Once again I am trying to blog. Maybe I am more a reader than a writer, I keep up with lots of amazing blogs and feel a real connection with the writers as they share aspects of their lives.
Weather has been on my mind lately as we have had so much rain that in some areas of our beautiful country the hills have been sliding down. In my neck of the woods the rain has turn our picturesque valley into a garden paradise. Trees, shrubs and flowers look freshly minted like a enchanted forest. The vegetable garden is full and all the plants are flourishing. Unfortunately this also means the weeds are giving their best, but I console myself with the thought that they will help the next years crop as compost!
With all this rain the Christmas Plums have been slow to ripen and are full of juice and splits. I have given up trying to get jam to set from these fruit and have made Plum Butter. This is a wonderfully rich and lucious tasting spread but with less sugar than jam. It is wonderful on vanilla ice cream and a friend is going to use his pot as a base for his famous Hot Plum Salad (no he won't give me the recipe but has promised to cook it for me so I'll construct my version then). Next up in the kitchen is some Plum jelly as I think by adding lemon juice I might be able to get this to set. Plus we have plenty of Plum Jam left from last years crop.
This recipe is very simple but time consuming.
Wash and sort plums - if they are large enough, cut up and take out pips. If not just put in pan. Quantity does not matter but the butter keeps its beautiful colour if made in smaller quantities (max 3-4 kgs). It is best to use a heavy base pan to stop the bottom catching.
Do not add any water other than what is clinging to the plums from washing - slowly sweat the plums to bring out their juice, once there is some juice at the bottom turn up the heat and bring to the boil mixing the plums up to cook them all. Stir frequently to stop the bottom plums catching and burning.
When they are all soft and pulpy either push through a sieve to separate stones and break up the skins or if no pips blend. Measure the sieved pulp and for every 2 cups of pulp add 1 cup of sugar. ( I prefer this lower amount of sugar but you can add up to 1 3/4 cups of sugar for every 2 cups of pulp).
Return the pulp and sugar to the pan and bring to the boil stirring until all the sugar has dissolved. Boil the mixture for another 15-20 minutes stirring regularily until the mixture is thick and gluepy ( the more pulp you have the longer this will take and can result in caramelisation of the sugars and changes in the taste.) To test if the butter is ready have some small dishes in the freezer - take one out and carefully drip a small quantity onto the plate. If it is ready it will cool to a thick gel and hold its shape. My children always seem to appear at this stage and love to be the taste testers.

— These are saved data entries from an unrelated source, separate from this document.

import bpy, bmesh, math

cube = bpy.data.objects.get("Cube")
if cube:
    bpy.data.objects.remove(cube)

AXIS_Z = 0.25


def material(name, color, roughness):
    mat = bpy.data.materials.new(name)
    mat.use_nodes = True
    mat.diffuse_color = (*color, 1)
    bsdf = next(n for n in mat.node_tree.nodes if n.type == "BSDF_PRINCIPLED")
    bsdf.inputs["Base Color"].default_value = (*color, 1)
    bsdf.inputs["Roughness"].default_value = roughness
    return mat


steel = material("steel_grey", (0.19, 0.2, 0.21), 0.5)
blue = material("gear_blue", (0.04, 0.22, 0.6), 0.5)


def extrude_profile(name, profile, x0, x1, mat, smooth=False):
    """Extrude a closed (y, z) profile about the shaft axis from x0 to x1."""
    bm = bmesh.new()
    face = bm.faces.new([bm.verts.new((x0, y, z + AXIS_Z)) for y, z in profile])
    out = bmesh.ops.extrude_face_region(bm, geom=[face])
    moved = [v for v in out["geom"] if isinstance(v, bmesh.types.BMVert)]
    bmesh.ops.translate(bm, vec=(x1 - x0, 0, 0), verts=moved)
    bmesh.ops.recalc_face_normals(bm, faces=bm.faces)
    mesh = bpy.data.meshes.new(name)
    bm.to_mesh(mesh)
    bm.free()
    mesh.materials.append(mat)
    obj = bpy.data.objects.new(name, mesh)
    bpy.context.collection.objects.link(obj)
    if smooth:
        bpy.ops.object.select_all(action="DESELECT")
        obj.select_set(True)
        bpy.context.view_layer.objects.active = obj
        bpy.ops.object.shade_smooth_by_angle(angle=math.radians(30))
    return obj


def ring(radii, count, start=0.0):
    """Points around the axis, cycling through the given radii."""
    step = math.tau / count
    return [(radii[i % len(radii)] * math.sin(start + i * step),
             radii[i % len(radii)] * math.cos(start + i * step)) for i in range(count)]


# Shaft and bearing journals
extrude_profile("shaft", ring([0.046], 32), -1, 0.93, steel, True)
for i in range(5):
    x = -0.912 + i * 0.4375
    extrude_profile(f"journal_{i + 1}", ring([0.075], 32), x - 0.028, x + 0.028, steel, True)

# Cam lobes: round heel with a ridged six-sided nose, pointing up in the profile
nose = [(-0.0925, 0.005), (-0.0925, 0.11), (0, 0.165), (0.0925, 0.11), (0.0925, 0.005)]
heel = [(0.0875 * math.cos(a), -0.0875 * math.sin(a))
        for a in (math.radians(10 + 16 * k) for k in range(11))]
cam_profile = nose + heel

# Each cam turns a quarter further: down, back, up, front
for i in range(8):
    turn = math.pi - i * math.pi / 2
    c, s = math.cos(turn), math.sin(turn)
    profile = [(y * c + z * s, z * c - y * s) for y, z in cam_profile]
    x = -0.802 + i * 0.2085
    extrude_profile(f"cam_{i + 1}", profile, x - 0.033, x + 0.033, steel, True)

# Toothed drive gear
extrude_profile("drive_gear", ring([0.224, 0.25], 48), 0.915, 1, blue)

Bottle into sterilised jars and cap with lids or covers.
To sterilise jars wash them and rinse, invert them but leave them with a film of water. Place jars in an oven set to 120C for 45 minutes. I place lids into a pot of water and bring to the boil for 10 minutes.
I store my preserves in a dark cupboard and have had no problems with spoilage following this method but if you are unsure you can keep this butter in the fridge. It is necessary to keep the butter in the fridge after opening as the sugar content is low.